───── Data for review

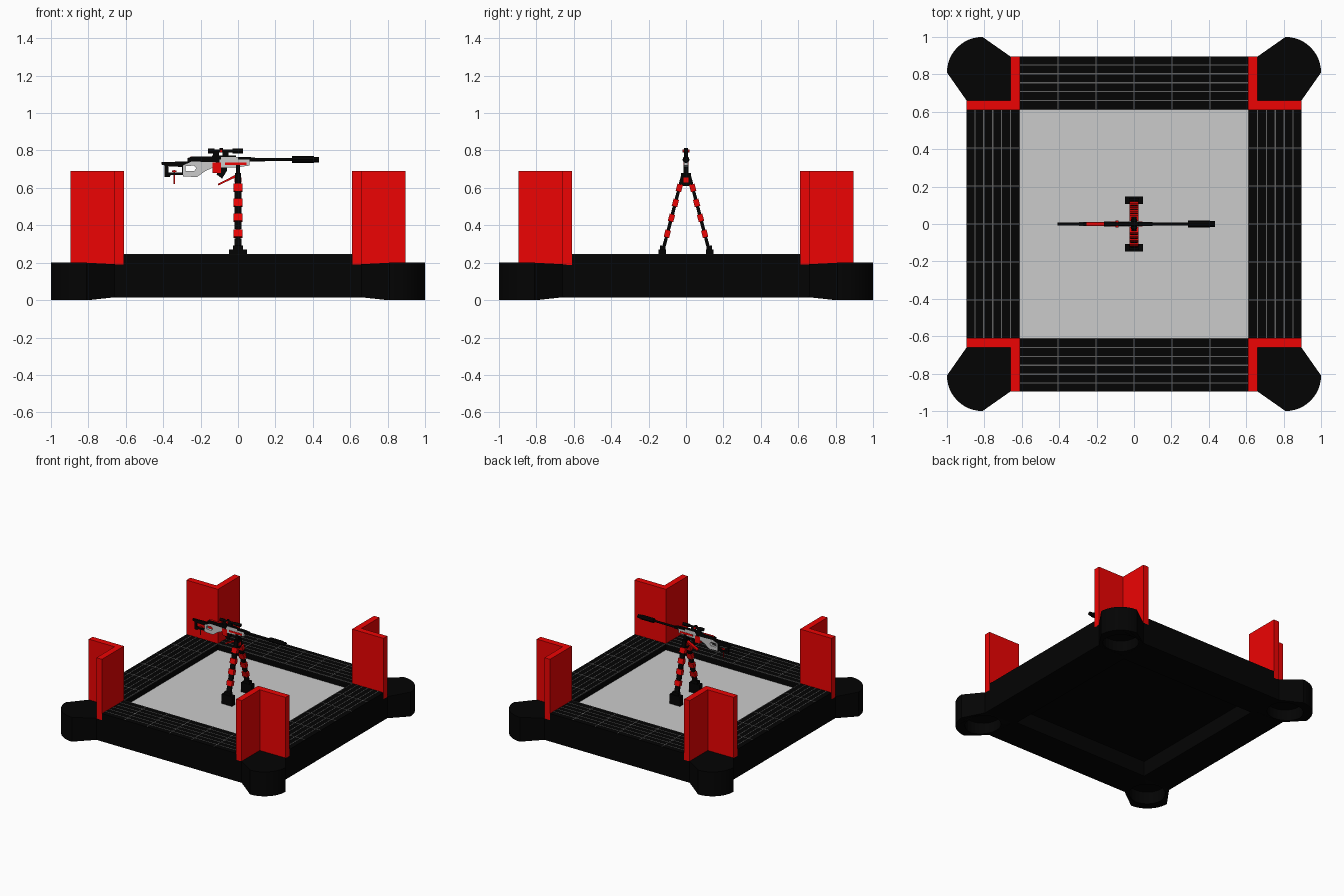
import bpy, math
from mathutils import Vector, Matrix

if "Cube" in bpy.data.objects:
    bpy.data.objects.remove(bpy.data.objects["Cube"])


def material(name, rgb):
    m = bpy.data.materials.new(name)
    m.diffuse_color = (*rgb, 1)
    m.use_nodes = True
    m.node_tree.nodes["Principled BSDF"].inputs["Base Color"].default_value = m.diffuse_color
    return m


BLACK = material("black", (0.001, 0.001, 0.001))
RED = material("red", (0.85, 0.001, 0.001))
DARK = material("line_grey", (0.12, 0.12, 0.12))


def paint(ob, name, mat):
    ob.name = name
    if mat:
        ob.data.materials.append(mat)
    return ob


def box(name, lo, hi, mat=None):
    lo, hi = Vector(lo), Vector(hi)
    bpy.ops.mesh.primitive_cube_add(size=1)
    ob = bpy.context.object
    ob.data.transform(Matrix.Translation((lo + hi) / 2) @ Matrix.Diagonal((*(hi - lo), 1)))
    return paint(ob, name, mat)


def prism(name, loops, lo, hi, mat=None, side=False):
    """Filled outline (later loops are holes), extruded along z, or along y if side."""
    cu = bpy.data.curves.new(name, 'CURVE')
    cu.dimensions, cu.fill_mode = '2D', 'BOTH'
    cu.extrude = (hi - lo) / 2
    for pts in loops:
        sp = cu.splines.new('POLY')
        sp.points.add(len(pts) - 1)
        for p, q in zip(sp.points, pts):
            p.co = (q[0], q[1], 0, 1)
        sp.use_cyclic_u = True
    ob = bpy.data.objects.new(name, cu)
    bpy.context.collection.objects.link(ob)
    bpy.ops.object.select_all(action='DESELECT')
    ob.select_set(True)
    bpy.context.view_layer.objects.active = ob
    bpy.ops.object.convert(target='MESH')
    ob = bpy.context.object
    ob.data.transform(Matrix.Translation((0, 0, (lo + hi) / 2)))
    if side:
        ob.data.transform(Matrix.Rotation(math.pi / 2, 4, 'X'))
    bpy.ops.object.shade_flat()
    return paint(ob, name, mat)


def tube(name, a, b, r, mat=None, sides=12, r2=None):
    a, b = Vector(a), Vector(b)
    bpy.ops.mesh.primitive_cone_add(vertices=sides, radius1=r, radius2=r if r2 is None else r2,
                                    depth=(b - a).length)
    ob = bpy.context.object
    rot = (b - a).to_track_quat('Z', 'Y').to_matrix().to_4x4()
    ob.data.transform(Matrix.Translation((a + b) / 2) @ rot)
    bpy.ops.object.shade_smooth_by_angle(angle=math.radians(40))
    return paint(ob, name, mat)


def square(h):
    return [(-h, -h), (h, -h), (h, h), (-h, h)]


def spin(ob, k):
    ob.data.transform(Matrix.Rotation(k * math.pi / 2, 4, 'Z'))


# Platform frame with notched corners, hollow underneath, and a sunken grey floor
notch = [(0.895, -0.65), (0.895, 0.65), (0.65, 0.65)]
frame = []
for k in range(4):
    c, s = (1, 0, -1, 0)[k], (0, 1, 0, -1)[k]
    frame += [(c * x - s * y, s * x + c * y) for x, y in notch]
prism("platform_frame", [frame, square(0.62)], 0.015, 0.19, BLACK)
box("platform_underside", (-0.62, -0.62, 0.14), (0.62, 0.62, 0.185), BLACK)
box("floor_panel", (-0.612, -0.612, 0.18), (0.612, 0.612, 0.192))

# Corner foot outline and its round socket
arc = [(0.81 + 0.19 * math.cos(t * math.pi / 24), 0.81 + 0.19 * math.sin(t * math.pi / 24))
       for t in range(13)]
foot = [(0.64, 0.64), (0.895, 0.64), (0.895, 0.66)] + arc + [(0.66, 0.895), (0.64, 0.895)]
ring = [(0.8 + 0.135 * math.cos(t * math.pi / 12), 0.8 + 0.135 * math.sin(t * math.pi / 12))
        for t in range(24)]
ell = [(0.61, 0.61), (0.895, 0.61), (0.895, 0.66), (0.66, 0.66), (0.66, 0.895), (0.61, 0.895)]

for k in range(4):
    # Corner feet, slightly tapered toward the platform
    for name, loops, lo, hi in (("corner_foot_socket", [foot, ring], 0, 0.1),
                                ("corner_foot_top", [foot], 0.1, 0.2)):
        ob = prism(name, loops, lo, hi, BLACK)
        for v in ob.data.vertices:
            s = max(0, (0.8 - min(v.co.x, v.co.y)) / 0.14)
            if v.co.z < 0.01:
                v.co.z += 0.015 * s
            elif v.co.z > 0.19:
                v.co.z -= 0.008 * s
        spin(ob, k)
    # Red corner walls
    spin(prism("corner_wall", [ell], 0.188, 0.69, RED), k)
    # Raised side strips with a line grid
    spin(box("side_strip", (-0.611, -0.895, 0.185), (0.611, -0.611, 0.244), BLACK), k)
    for i in range(6):
        x = -0.61 + i * 0.2033
        y = -0.613 - i * 0.0475
        if i:
            spin(box("strip_cross_line", (x - 0.003, -0.893, 0.24), (x + 0.003, -0.611, 0.2455), DARK), k)
        spin(box("strip_long_line", (-0.61, y - 0.003, 0.24), (0.61, y + 0.003, 0.2455), DARK), k)

# Bipod legs with red collars and block feet standing on the sunken floor
box("bipod_hub", (-0.016, -0.027, 0.61), (0.016, 0.027, 0.68), BLACK)
box("bipod_neck", (-0.012, -0.013, 0.67), (0.012, 0.013, 0.73), BLACK)
box("bipod_pin", (-0.018, -0.014, 0.63), (0.018, 0.014, 0.655), RED)
for s in (-1, 1):
    top, bot = Vector((0, s * 0.015, 0.68)), Vector((0, s * 0.122, 0.27))
    at = lambda z: top.lerp(bot, (0.68 - z) / 0.41)
    tilt = Matrix.Rotation(s * math.atan2(0.107, 0.41), 4, 'X')

    def leg_block(name, z, hx, hy, hz, mat):
        ob = box(name, (-hx, -hy, -hz), (hx, hy, hz), mat)
        ob.data.transform(Matrix.Translation(at(z)) @ tilt)

    leg_block("bipod_leg", 0.475, 0.014, 0.008, 0.21, BLACK)
    for z in (0.6, 0.52, 0.44, 0.355):
        leg_block("leg_collar", z, 0.024, 0.015, 0.02, RED)
    for z in (0.56, 0.48, 0.4, 0.31):
        leg_block("leg_sleeve", z, 0.019, 0.009, 0.018, BLACK)
    box("leg_ankle", (-0.027, s * 0.125 - 0.015, 0.265), (0.027, s * 0.125 + 0.015, 0.292), BLACK)
    box("leg_foot", (-0.047, s * 0.126 - 0.02, 0.19), (0.047, s * 0.126 + 0.02, 0.27), BLACK)

# Barrel and muzzle
tube("barrel", (-0.02, 0, 0.751), (0.31, 0, 0.751), 0.009, BLACK, r2=0.008)
tube("muzzle_brake", (0.29, 0, 0.751), (0.405, 0, 0.751), 0.019, BLACK, 8)
tube("muzzle_tip", (0.4, 0, 0.751), (0.434, 0, 0.751), 0.015, BLACK, 8)

# Receiver and fore-end
prism("receiver", [[(-0.27, 0.742), (-0.27, 0.76), (-0.24, 0.768), (0.06, 0.765), (0.1, 0.76),
                    (0.1, 0.744), (-0.05, 0.735)]], -0.011, 0.011, BLACK, True)
prism("fore_end", [[(-0.1, 0.71), (-0.1, 0.752), (0.062, 0.752), (0.062, 0.72), (0, 0.71)]],
      -0.012, 0.012, None, True)
box("fore_end_rail", (-0.07, -0.014, 0.722), (0.045, 0.014, 0.737), RED)
box("receiver_side_plate", (-0.09, -0.0125, 0.752), (0, 0.0125, 0.764))

# Stock with thumb hole, butt frame and rear support
prism("stock", [[(-0.295, 0.662), (-0.295, 0.72), (-0.25, 0.74), (-0.12, 0.745), (-0.12, 0.715),
                 (-0.175, 0.69), (-0.2, 0.672), (-0.22, 0.658)],
                [(-0.28, 0.69), (-0.28, 0.716), (-0.235, 0.72), (-0.222, 0.705), (-0.235, 0.69)]],
      -0.011, 0.011, None, True)
prism("butt_frame", [[(-0.41, 0.725), (-0.41, 0.738), (-0.25, 0.742), (-0.25, 0.73), (-0.29, 0.715),
                      (-0.29, 0.668), (-0.36, 0.668), (-0.365, 0.658), (-0.392, 0.658), (-0.392, 0.72)],
                     [(-0.372, 0.682), (-0.372, 0.716), (-0.3, 0.712), (-0.3, 0.682)]],
      -0.008, 0.008, BLACK, True)
box("rear_support", (-0.344, -0.003, 0.62), (-0.337, 0.003, 0.695), RED)
box("rear_support_cap", (-0.353, -0.005, 0.684), (-0.328, 0.005, 0.692), RED)
box("stock_inlay", (-0.262, -0.008, 0.738), (-0.165, 0.008, 0.763), BLACK)
box("stock_top_stripe", (-0.255, -0.007, 0.76), (-0.16, 0.007, 0.769), RED)

# Magazine, grip and slanted lever
box("magazine", (-0.135, -0.0135, 0.68), (-0.09, 0.0135, 0.735), RED)
prism("grip", [[(-0.115, 0.672), (-0.085, 0.65), (-0.06, 0.69), (-0.06, 0.715), (-0.095, 0.71)]],
      -0.009, 0.009, BLACK, True)
prism("slanted_lever", [[(-0.108, 0.612), (-0.108, 0.621), (-0.01, 0.672), (0, 0.672), (0, 0.662)]],
      -0.012, 0.012, RED, True)

# Scope on its mount
tube("scope_body", (-0.15, 0, 0.797), (0.0, 0, 0.797), 0.009, BLACK)
tube("scope_eyepiece", (-0.16, 0, 0.797), (-0.125, 0, 0.797), 0.013, BLACK)
tube("scope_objective", (-0.03, 0, 0.797), (0.026, 0, 0.797), 0.0125, BLACK)
tube("scope_turret", (-0.09, 0, 0.8), (-0.09, 0, 0.813), 0.01, BLACK)
tube("scope_dial", (-0.09, -0.018, 0.797), (-0.09, 0.018, 0.797), 0.008, RED)
box("scope_rail", (-0.14, -0.008, 0.764), (-0.01, 0.008, 0.772), BLACK)
for x in (-0.115, -0.065):
    box("scope_mount", (x - 0.018, -0.01, 0.765), (x + 0.014, 0.01, 0.795), BLACK)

──────────

Write out exactly the lines above between the line with "0.02, 0.27), BLACK)" and the line with "(0.1, 0.744), (-0.05, 0.735)]], -0.011, 0.011, BLACK, True)", inclusive, and nothing beyond them.

    box("leg_foot", (-0.047, s * 0.126 - 0.02, 0.19), (0.047, s * 0.126 + 0.02, 0.27), BLACK)

# Barrel and muzzle
tube("barrel", (-0.02, 0, 0.751), (0.31, 0, 0.751), 0.009, BLACK, r2=0.008)
tube("muzzle_brake", (0.29, 0, 0.751), (0.405, 0, 0.751), 0.019, BLACK, 8)
tube("muzzle_tip", (0.4, 0, 0.751), (0.434, 0, 0.751), 0.015, BLACK, 8)

# Receiver and fore-end
prism("receiver", [[(-0.27, 0.742), (-0.27, 0.76), (-0.24, 0.768), (0.06, 0.765), (0.1, 0.76),
                    (0.1, 0.744), (-0.05, 0.735)]], -0.011, 0.011, BLACK, True)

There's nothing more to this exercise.